[Activity] All lines of the entries with "False" in them must be listed.

(Stored records)
=== Begin Enclosure ===

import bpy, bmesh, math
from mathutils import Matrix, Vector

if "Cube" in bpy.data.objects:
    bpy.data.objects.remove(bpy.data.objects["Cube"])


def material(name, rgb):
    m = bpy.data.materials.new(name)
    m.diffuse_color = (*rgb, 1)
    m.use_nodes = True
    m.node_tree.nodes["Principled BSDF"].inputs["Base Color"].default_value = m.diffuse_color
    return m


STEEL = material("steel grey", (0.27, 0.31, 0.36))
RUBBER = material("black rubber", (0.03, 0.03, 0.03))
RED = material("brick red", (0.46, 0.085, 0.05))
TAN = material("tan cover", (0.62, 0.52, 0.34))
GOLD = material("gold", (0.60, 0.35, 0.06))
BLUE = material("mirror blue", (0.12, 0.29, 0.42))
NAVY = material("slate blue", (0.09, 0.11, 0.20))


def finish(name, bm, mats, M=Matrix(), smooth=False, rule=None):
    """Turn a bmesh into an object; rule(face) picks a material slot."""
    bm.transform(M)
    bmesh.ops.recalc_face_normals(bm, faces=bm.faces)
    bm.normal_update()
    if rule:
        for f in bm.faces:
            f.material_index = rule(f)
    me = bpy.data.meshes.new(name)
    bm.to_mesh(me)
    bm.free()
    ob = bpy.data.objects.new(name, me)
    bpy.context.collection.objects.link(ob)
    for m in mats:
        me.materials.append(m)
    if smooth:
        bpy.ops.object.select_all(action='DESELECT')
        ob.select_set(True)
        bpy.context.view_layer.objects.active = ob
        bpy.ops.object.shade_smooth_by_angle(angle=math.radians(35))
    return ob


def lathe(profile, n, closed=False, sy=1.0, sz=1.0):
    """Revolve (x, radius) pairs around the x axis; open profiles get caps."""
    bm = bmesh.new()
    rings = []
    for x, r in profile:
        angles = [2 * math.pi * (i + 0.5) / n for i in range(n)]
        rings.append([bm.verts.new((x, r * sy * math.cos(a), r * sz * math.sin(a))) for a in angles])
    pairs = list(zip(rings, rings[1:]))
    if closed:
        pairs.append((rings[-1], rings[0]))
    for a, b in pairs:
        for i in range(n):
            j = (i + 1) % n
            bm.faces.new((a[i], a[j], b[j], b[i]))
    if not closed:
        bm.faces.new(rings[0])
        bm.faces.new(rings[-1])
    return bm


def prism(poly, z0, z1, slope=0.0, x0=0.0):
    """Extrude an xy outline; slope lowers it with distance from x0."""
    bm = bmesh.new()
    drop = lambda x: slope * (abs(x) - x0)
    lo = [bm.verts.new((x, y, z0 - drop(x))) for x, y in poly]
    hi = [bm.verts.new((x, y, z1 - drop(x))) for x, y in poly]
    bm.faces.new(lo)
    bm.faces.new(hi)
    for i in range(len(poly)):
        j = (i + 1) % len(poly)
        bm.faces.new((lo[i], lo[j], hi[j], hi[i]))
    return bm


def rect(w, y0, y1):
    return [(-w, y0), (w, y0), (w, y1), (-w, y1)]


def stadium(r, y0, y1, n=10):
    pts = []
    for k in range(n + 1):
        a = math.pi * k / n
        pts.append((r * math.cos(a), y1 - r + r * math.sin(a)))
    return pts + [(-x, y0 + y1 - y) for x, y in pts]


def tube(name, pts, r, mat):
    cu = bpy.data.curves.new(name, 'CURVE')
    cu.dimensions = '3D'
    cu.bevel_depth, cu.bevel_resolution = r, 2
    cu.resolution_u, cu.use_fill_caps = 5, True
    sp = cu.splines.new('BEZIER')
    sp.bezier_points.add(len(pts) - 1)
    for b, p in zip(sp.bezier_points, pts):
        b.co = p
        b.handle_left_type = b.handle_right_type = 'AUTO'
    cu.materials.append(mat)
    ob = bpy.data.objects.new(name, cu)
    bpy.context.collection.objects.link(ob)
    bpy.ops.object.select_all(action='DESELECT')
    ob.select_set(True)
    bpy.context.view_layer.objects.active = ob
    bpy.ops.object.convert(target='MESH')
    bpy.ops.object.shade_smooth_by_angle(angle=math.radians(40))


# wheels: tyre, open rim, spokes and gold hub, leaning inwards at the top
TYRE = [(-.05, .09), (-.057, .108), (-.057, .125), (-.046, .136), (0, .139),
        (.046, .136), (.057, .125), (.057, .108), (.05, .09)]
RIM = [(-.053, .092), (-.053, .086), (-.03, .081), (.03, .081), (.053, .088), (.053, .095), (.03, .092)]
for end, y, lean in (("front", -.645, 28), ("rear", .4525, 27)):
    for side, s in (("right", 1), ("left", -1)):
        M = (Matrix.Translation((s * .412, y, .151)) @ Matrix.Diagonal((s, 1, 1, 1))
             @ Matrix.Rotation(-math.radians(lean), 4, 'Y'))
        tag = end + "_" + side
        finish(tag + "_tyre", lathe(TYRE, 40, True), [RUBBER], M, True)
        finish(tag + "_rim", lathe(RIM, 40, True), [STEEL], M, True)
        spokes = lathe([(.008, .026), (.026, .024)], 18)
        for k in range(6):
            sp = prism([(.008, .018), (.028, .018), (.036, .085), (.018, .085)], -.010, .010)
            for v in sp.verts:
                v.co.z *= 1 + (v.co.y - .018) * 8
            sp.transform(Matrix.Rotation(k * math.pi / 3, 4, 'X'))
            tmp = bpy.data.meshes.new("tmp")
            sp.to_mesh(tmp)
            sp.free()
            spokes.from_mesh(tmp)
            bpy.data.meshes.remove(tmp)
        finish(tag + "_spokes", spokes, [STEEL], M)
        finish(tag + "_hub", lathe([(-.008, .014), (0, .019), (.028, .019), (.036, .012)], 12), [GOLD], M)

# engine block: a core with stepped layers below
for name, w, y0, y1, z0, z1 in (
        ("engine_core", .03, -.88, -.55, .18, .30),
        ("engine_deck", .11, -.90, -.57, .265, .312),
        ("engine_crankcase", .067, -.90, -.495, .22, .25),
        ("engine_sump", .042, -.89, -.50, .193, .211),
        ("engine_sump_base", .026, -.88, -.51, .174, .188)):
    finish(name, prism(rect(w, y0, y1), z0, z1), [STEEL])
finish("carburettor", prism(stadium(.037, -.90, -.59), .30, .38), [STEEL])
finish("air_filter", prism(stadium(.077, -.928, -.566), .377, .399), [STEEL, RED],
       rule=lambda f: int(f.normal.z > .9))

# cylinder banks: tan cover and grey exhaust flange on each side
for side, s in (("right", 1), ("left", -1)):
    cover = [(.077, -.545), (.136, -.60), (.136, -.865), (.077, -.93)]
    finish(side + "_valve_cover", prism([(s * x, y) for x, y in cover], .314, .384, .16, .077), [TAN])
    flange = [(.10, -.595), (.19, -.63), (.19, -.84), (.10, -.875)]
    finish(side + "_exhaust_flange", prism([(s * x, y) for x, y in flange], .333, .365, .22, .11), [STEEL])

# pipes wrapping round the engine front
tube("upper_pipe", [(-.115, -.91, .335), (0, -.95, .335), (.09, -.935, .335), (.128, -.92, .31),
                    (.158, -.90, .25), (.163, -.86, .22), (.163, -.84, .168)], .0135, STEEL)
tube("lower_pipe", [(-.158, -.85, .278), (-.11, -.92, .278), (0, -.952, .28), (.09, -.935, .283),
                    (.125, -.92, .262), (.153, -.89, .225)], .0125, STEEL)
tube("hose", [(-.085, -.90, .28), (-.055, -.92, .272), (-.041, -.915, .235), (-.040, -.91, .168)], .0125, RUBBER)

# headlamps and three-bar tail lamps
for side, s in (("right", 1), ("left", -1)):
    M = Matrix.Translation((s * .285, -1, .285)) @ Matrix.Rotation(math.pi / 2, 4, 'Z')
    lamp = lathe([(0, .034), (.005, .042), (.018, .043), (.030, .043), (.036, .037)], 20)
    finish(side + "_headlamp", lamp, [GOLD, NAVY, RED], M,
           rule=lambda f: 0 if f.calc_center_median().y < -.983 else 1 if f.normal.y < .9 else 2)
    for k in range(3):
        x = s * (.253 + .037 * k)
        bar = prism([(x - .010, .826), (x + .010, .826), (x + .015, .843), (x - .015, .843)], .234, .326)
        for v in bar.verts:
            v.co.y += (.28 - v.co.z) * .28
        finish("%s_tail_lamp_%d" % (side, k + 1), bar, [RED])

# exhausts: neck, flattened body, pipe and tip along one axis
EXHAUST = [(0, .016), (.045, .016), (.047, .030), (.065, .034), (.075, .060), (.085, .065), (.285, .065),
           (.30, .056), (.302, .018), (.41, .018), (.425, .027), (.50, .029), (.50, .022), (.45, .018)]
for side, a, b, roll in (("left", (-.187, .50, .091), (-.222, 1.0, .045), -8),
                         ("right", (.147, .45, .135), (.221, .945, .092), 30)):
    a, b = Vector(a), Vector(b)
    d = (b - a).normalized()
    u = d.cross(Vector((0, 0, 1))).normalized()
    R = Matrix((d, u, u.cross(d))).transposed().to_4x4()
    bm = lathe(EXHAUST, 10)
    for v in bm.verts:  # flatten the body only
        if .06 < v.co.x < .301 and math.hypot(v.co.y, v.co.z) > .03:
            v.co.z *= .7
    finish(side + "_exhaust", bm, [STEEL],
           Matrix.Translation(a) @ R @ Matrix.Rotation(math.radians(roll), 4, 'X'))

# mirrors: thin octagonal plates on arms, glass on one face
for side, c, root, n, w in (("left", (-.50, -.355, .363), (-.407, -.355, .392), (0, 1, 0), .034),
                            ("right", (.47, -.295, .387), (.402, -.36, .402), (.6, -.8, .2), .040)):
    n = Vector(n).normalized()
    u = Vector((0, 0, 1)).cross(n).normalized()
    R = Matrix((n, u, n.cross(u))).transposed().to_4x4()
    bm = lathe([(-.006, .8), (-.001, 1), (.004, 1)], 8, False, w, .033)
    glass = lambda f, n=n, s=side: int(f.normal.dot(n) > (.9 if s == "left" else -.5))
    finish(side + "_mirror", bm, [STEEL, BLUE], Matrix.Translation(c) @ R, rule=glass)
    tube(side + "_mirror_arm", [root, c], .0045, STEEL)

=== End Enclosure ===
=== Begin Enclosure ===

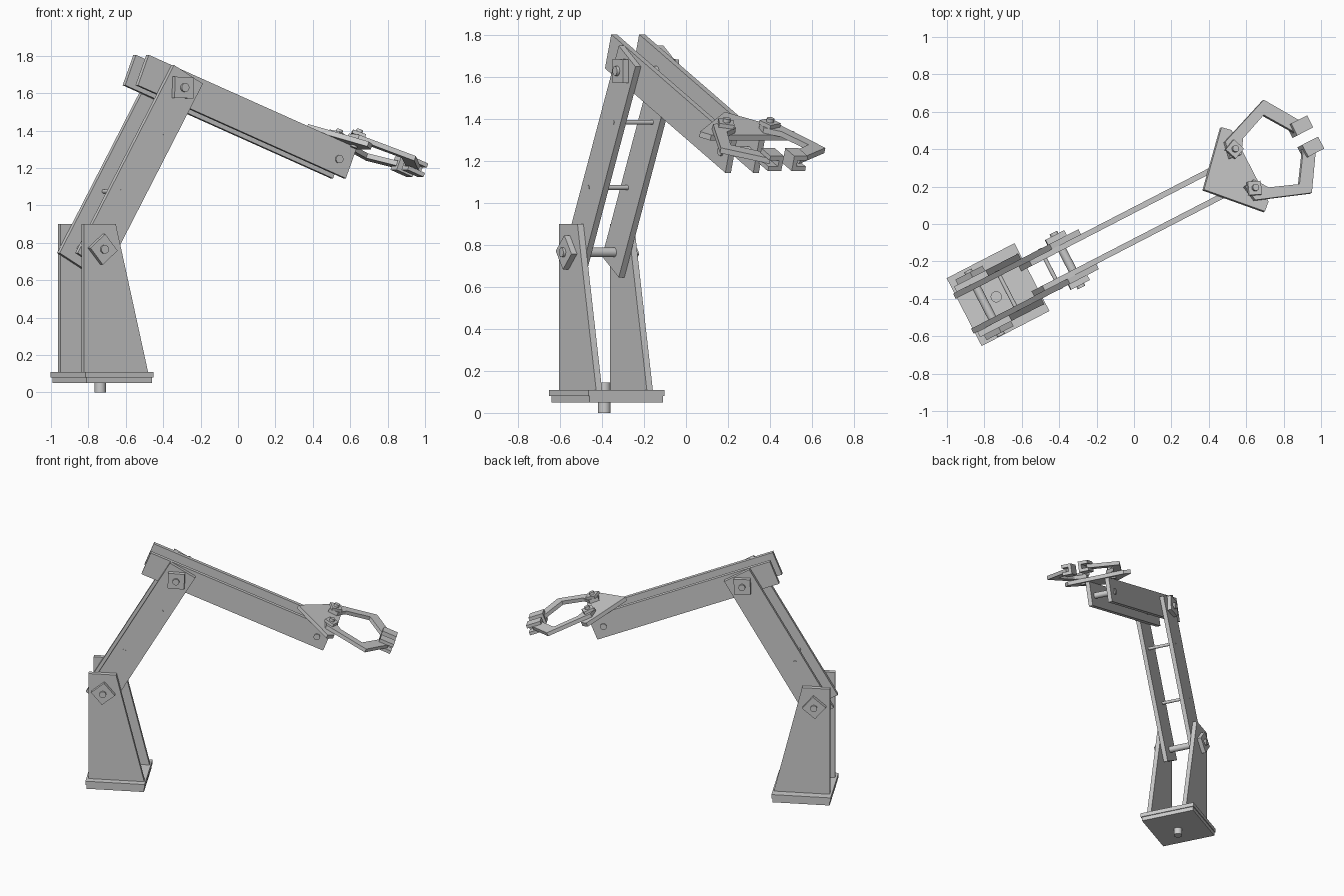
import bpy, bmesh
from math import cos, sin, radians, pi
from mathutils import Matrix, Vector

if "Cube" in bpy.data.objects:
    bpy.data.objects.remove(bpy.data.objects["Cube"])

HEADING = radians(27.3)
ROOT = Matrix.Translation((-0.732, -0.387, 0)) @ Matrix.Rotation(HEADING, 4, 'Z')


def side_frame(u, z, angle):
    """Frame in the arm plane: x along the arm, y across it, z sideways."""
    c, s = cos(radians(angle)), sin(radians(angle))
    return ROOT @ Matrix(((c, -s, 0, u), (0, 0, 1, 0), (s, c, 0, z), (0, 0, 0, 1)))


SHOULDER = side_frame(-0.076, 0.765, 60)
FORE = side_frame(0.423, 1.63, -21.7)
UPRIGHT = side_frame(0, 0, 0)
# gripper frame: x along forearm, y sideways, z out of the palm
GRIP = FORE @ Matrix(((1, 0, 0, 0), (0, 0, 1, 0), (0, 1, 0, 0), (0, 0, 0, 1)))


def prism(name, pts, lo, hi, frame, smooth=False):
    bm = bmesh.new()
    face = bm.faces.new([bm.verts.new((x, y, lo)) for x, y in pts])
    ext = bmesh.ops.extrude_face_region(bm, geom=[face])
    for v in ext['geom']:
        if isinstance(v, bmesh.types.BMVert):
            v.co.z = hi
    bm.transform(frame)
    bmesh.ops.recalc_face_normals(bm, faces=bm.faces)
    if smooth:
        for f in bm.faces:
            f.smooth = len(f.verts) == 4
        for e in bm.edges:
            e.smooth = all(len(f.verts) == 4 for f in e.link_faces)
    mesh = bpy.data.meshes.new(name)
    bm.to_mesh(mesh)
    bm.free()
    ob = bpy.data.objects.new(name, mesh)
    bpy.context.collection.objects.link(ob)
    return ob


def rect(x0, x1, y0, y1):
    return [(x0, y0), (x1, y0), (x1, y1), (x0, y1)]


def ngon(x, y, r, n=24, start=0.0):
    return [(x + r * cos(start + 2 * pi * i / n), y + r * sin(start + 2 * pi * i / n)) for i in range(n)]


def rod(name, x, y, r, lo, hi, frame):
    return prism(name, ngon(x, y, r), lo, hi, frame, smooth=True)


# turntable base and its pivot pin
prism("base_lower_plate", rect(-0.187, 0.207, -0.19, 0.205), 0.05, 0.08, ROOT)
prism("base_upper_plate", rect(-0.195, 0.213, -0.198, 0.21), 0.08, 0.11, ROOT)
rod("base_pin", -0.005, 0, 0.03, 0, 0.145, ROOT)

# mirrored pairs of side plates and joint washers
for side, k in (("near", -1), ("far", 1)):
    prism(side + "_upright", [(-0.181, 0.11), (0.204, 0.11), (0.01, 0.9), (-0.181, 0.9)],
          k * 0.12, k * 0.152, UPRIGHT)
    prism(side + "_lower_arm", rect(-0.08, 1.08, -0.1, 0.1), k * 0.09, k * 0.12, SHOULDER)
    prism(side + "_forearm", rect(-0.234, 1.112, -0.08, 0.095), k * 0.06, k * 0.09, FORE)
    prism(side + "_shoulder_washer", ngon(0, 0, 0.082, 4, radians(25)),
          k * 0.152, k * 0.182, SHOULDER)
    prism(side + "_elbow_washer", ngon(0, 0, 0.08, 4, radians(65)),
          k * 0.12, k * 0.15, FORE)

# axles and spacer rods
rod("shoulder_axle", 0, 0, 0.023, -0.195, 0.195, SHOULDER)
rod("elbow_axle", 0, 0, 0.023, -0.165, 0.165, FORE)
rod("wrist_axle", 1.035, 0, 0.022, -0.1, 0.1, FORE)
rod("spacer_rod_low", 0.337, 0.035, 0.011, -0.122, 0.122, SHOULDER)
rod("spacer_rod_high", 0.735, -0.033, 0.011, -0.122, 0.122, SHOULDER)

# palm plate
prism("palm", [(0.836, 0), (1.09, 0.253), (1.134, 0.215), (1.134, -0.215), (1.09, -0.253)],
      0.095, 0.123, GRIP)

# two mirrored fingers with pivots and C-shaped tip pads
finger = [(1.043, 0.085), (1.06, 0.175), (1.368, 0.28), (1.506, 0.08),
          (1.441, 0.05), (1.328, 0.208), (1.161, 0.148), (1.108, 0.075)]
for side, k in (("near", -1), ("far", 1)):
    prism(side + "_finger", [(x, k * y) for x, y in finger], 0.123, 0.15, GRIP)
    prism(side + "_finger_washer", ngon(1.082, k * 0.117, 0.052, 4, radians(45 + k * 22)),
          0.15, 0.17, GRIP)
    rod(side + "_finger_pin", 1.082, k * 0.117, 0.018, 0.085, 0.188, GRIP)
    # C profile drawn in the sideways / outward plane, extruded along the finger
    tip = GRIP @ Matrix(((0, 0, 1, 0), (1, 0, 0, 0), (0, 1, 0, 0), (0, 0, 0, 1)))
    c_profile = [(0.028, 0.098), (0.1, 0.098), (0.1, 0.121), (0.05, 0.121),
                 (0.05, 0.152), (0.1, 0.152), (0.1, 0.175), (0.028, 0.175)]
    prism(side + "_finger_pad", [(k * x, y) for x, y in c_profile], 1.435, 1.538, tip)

=== End Enclosure ===
=== Begin Enclosure ===

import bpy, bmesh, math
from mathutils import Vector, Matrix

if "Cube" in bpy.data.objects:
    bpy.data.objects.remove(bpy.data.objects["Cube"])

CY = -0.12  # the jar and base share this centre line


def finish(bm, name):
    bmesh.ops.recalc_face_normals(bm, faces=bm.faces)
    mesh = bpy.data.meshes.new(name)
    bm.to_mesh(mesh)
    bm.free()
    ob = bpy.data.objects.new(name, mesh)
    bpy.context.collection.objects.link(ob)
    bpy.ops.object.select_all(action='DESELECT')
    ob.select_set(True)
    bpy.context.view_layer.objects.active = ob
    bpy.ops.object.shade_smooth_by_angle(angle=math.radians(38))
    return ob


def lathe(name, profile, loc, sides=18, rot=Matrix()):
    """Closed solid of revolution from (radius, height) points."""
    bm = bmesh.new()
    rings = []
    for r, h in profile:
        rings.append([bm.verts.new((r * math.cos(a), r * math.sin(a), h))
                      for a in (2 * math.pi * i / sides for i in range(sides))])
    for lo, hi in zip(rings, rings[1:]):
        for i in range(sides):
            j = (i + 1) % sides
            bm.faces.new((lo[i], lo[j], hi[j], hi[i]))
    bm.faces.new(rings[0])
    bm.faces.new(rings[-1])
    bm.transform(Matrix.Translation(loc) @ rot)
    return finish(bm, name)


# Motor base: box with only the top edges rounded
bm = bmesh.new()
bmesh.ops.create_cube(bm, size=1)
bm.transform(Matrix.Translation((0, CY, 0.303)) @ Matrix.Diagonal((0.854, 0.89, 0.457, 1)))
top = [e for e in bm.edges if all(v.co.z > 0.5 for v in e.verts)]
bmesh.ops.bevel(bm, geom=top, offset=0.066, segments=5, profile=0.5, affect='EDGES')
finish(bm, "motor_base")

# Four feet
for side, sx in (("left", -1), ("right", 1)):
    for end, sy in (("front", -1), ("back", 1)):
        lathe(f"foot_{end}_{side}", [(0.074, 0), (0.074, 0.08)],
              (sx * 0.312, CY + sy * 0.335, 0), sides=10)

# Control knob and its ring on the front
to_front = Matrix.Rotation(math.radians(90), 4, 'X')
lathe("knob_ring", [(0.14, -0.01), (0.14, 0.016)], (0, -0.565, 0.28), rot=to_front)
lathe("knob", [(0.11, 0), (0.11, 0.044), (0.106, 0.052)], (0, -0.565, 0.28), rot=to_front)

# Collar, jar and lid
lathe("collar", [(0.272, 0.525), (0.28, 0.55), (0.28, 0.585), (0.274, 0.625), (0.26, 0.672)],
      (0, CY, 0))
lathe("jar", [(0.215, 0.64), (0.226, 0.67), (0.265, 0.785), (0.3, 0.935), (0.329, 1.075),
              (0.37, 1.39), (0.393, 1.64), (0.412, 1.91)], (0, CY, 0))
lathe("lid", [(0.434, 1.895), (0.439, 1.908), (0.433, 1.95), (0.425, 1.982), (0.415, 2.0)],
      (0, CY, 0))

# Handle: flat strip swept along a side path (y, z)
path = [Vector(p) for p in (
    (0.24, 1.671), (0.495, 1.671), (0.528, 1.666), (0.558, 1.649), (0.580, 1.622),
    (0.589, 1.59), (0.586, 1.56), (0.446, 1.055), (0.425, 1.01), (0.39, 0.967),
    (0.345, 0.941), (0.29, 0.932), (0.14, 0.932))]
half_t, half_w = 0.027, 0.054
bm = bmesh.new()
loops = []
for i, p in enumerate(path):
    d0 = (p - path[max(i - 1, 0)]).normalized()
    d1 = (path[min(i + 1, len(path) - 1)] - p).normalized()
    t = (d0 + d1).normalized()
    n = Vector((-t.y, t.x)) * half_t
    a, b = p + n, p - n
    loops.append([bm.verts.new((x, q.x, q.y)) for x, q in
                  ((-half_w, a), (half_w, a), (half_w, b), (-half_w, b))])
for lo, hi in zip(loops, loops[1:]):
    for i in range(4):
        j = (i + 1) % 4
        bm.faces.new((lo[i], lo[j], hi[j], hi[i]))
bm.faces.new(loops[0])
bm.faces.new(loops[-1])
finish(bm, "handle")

=== End Enclosure ===

[Task response]
def finish(name, bm, mats, M=Matrix(), smooth=False, rule=None):
def lathe(profile, n, closed=False, sy=1.0, sz=1.0):
    bm = lathe([(-.006, .8), (-.001, 1), (.004, 1)], 8, False, w, .033)
def prism(name, pts, lo, hi, frame, smooth=False):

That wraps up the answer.